From the records below, please return each line that holds the word "back".

Stored items:
_ _ _ _ _ _ _

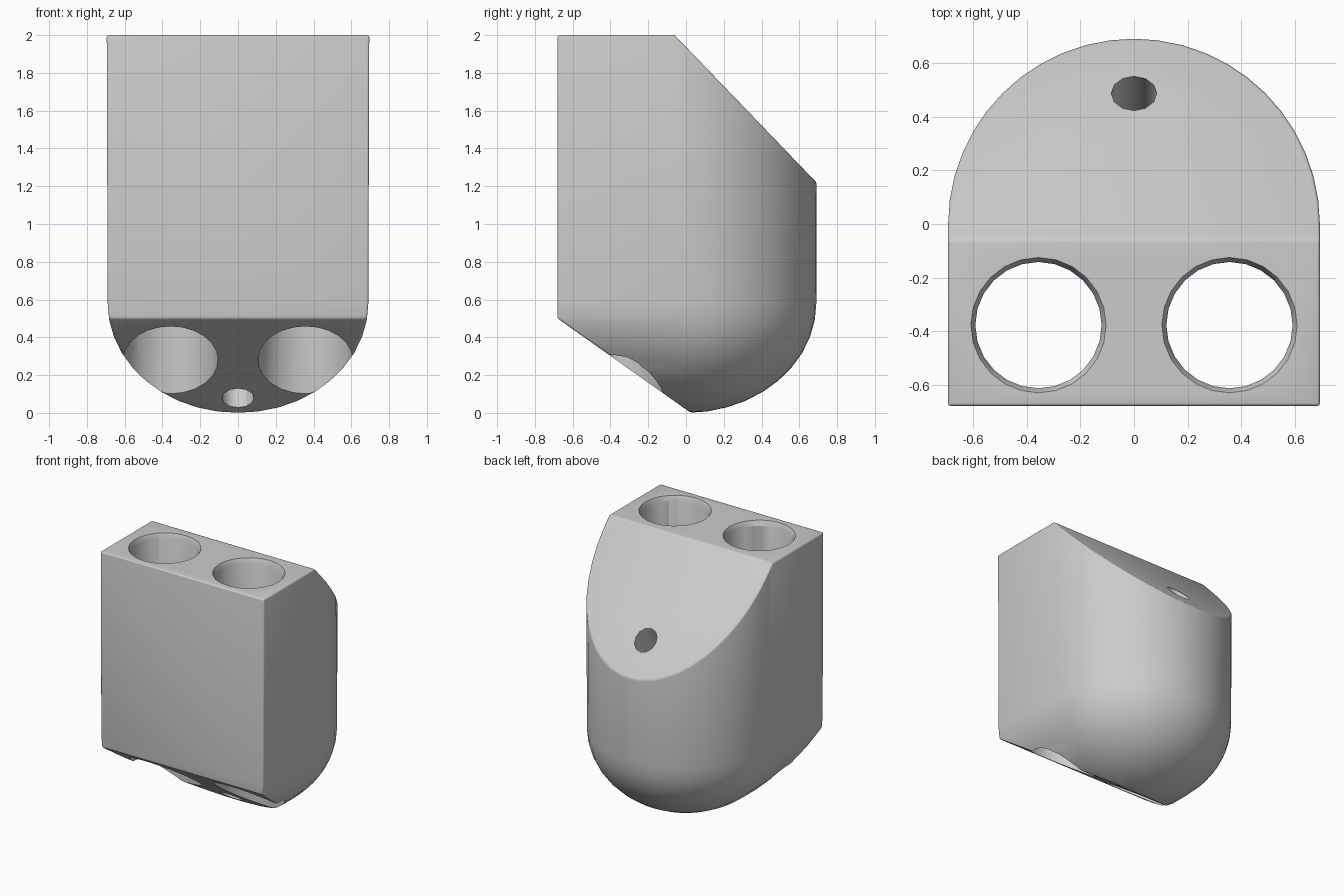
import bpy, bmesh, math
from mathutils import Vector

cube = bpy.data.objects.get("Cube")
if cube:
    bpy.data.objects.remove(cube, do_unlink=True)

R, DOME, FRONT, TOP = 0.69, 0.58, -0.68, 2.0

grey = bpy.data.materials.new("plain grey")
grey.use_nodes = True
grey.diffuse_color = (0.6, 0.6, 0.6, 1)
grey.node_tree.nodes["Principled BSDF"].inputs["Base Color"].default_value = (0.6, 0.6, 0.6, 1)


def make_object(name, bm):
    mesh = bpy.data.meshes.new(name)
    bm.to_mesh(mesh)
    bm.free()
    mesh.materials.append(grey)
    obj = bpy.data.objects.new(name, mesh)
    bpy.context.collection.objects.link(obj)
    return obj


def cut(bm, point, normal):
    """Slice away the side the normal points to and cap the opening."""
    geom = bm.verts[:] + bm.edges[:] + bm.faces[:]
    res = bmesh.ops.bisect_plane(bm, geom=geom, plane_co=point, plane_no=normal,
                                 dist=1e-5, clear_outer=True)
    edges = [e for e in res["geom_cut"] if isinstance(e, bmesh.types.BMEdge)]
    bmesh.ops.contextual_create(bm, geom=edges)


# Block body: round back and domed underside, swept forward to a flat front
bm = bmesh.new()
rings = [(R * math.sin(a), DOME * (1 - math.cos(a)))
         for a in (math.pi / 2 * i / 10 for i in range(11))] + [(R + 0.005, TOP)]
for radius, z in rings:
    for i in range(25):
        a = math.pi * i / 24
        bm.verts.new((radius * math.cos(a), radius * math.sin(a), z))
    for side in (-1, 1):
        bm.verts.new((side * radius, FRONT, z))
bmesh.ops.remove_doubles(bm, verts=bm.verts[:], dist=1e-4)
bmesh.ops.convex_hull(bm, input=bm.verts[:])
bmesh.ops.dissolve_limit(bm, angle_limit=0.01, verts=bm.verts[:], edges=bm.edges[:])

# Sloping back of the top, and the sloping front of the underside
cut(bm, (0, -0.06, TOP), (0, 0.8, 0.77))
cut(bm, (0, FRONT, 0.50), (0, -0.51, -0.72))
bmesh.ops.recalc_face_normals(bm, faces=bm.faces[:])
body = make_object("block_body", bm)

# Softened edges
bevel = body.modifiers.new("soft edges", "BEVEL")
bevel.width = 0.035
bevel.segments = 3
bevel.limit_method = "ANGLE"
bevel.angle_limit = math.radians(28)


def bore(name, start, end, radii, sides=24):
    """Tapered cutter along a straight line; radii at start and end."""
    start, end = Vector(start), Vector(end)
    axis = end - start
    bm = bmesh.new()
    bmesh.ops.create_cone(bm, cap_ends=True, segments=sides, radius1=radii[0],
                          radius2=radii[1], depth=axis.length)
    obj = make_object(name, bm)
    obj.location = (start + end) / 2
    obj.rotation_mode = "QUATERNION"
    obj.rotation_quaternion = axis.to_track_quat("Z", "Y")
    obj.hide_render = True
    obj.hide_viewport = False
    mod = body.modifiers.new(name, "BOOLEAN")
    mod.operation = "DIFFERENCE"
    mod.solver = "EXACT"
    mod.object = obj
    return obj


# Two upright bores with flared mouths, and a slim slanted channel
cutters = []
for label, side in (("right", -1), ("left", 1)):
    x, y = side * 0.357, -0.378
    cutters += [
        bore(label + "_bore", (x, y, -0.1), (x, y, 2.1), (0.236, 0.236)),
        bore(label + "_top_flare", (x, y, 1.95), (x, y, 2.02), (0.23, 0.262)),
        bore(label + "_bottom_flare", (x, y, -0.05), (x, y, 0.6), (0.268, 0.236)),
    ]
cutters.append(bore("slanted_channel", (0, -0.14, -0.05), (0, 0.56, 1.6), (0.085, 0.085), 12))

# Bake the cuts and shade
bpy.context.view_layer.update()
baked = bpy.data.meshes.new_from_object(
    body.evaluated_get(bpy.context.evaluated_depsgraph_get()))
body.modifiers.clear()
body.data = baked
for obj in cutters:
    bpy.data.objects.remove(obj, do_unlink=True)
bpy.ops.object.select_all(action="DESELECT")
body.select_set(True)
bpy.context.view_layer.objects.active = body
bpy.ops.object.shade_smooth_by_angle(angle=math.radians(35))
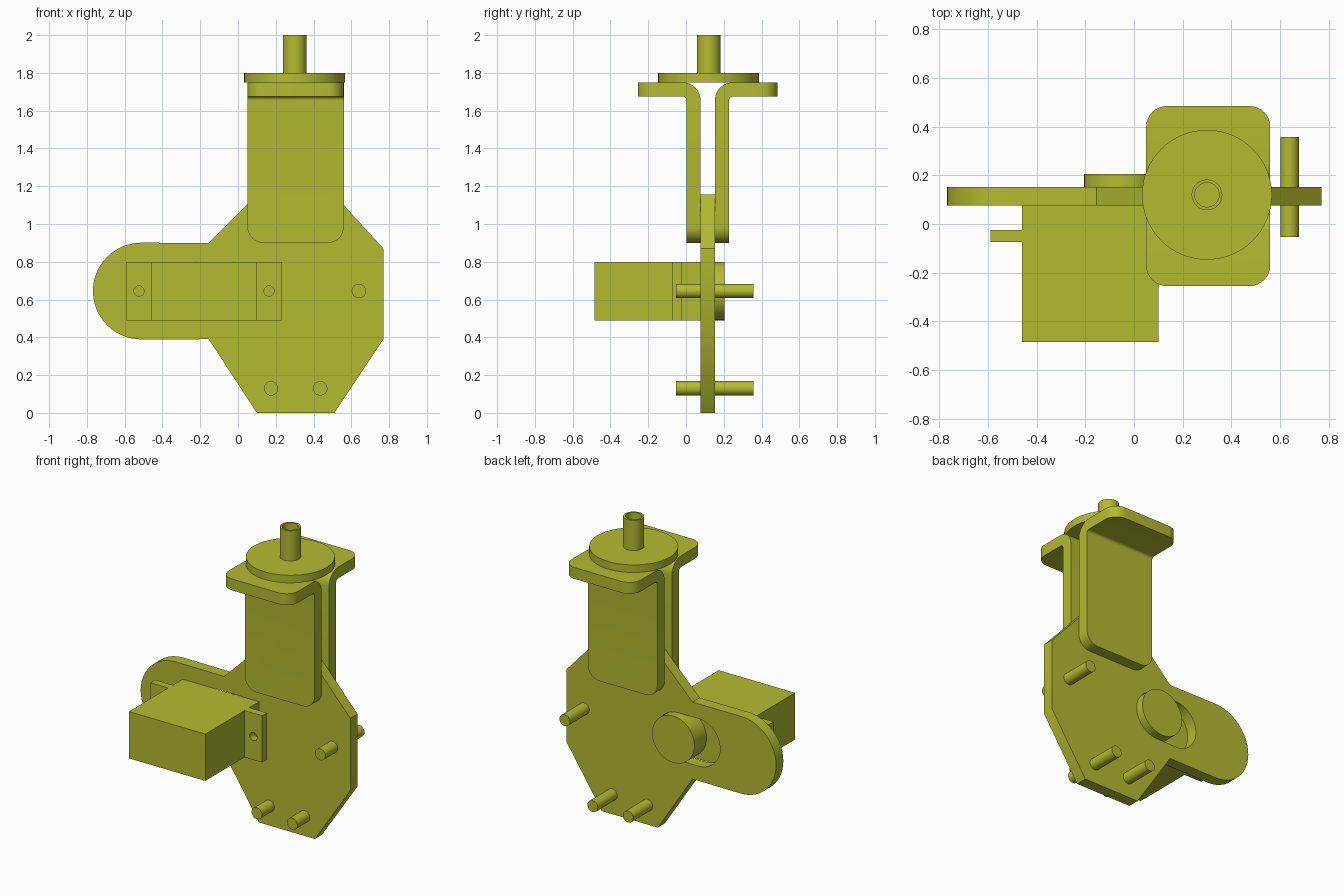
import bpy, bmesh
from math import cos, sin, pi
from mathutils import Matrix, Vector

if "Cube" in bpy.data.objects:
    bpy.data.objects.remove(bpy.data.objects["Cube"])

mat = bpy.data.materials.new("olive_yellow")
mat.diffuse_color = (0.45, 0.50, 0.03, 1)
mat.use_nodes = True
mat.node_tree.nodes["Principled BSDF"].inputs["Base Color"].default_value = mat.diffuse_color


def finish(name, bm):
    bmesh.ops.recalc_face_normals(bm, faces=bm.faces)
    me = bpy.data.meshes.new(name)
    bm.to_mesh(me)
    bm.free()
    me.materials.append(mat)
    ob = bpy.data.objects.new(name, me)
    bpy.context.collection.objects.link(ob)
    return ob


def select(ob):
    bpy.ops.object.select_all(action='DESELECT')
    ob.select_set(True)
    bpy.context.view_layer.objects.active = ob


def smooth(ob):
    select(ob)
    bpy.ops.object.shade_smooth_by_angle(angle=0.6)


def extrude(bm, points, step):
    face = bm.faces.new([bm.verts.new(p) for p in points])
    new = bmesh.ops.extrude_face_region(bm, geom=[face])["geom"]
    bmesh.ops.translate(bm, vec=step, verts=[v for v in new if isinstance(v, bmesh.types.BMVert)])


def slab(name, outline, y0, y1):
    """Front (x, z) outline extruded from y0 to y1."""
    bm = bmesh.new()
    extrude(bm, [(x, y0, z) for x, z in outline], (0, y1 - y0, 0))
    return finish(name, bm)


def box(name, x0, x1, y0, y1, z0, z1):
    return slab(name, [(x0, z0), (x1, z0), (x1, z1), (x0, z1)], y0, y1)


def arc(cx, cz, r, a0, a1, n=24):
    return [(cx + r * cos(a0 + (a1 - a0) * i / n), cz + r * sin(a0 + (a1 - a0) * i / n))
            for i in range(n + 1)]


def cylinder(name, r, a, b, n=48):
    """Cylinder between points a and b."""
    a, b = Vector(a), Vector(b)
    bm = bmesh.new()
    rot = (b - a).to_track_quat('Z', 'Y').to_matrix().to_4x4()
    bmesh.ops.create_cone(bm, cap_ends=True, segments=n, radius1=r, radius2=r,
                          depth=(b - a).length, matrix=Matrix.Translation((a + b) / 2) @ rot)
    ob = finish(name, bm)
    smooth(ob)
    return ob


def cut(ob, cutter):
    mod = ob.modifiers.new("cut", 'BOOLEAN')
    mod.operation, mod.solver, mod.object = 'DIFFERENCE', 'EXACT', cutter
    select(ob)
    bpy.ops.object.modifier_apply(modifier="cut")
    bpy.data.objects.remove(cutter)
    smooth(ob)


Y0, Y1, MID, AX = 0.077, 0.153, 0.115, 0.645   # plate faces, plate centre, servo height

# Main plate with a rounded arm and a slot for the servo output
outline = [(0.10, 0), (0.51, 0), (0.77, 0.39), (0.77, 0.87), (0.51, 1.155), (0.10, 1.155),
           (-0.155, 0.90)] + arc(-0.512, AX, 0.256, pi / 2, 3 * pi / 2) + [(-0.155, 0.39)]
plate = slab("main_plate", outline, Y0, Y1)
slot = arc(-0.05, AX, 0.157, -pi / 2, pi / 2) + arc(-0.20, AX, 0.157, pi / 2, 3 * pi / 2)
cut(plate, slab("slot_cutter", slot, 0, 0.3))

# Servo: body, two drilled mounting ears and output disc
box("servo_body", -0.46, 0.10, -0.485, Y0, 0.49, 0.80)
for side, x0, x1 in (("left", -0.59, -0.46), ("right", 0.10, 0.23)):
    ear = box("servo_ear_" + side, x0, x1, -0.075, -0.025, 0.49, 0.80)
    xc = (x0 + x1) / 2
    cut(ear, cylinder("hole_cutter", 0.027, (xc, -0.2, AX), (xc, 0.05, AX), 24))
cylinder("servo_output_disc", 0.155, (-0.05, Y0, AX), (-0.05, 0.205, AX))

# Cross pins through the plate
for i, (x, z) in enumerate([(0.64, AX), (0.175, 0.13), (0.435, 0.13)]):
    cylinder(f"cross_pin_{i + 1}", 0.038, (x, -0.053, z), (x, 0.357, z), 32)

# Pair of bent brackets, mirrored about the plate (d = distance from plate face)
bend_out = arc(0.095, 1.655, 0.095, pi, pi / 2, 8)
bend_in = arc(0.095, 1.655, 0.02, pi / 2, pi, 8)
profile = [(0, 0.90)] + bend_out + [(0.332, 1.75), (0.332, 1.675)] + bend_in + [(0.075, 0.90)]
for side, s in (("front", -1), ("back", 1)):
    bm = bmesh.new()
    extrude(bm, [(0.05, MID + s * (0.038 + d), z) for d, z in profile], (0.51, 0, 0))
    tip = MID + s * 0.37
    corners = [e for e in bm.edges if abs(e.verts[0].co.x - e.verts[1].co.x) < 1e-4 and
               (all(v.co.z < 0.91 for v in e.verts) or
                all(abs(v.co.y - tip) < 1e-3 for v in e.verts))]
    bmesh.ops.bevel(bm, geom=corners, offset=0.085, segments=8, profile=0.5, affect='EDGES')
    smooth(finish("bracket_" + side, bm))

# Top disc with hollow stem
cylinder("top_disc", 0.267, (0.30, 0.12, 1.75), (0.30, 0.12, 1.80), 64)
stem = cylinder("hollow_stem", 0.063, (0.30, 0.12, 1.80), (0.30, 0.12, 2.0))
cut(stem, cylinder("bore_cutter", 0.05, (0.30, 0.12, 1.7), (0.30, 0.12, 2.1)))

_ _ _ _ _ _ _

Output below:
# Block body: round back and domed underside, swept forward to a flat front
# Sloping back of the top, and the sloping front of the underside
for side, s in (("front", -1), ("back", 1)):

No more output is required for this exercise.